In the entries below, filter for the word "name" and copy every matching line.
____ Supplied records
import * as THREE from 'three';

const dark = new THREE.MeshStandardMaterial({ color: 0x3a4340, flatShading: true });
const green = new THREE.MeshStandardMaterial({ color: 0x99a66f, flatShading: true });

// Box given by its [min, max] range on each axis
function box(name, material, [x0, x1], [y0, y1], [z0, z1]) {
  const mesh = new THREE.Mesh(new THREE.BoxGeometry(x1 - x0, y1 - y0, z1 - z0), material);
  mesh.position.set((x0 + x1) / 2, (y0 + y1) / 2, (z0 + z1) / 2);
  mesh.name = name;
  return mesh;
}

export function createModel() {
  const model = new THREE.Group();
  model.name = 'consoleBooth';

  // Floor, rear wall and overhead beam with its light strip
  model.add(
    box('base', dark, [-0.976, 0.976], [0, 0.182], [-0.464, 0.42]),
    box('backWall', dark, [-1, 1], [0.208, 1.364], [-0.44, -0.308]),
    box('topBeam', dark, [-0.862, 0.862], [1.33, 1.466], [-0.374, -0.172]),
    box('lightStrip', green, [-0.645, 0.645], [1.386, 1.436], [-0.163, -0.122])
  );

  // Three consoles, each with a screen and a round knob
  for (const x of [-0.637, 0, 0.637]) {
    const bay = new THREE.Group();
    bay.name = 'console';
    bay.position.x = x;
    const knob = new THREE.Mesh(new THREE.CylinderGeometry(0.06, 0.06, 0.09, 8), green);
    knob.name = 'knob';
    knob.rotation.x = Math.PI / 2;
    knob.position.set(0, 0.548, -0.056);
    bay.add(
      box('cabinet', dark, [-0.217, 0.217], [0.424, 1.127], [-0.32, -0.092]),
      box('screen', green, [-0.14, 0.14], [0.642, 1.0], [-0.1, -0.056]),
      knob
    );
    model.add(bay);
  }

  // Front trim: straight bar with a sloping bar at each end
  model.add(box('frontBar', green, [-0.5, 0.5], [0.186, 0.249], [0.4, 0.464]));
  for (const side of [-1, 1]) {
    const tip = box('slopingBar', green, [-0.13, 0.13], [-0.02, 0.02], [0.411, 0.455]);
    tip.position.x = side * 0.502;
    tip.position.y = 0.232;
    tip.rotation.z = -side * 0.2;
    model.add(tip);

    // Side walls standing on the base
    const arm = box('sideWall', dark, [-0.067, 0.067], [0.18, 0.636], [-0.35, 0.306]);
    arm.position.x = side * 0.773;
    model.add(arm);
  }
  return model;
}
________
• **Answer to the exercise**:
function box(name, material, [x0, x1], [y0, y1], [z0, z1]) {
  mesh.name = name;
  model.name = 'consoleBooth';
    bay.name = 'console';
    knob.name = 'knob';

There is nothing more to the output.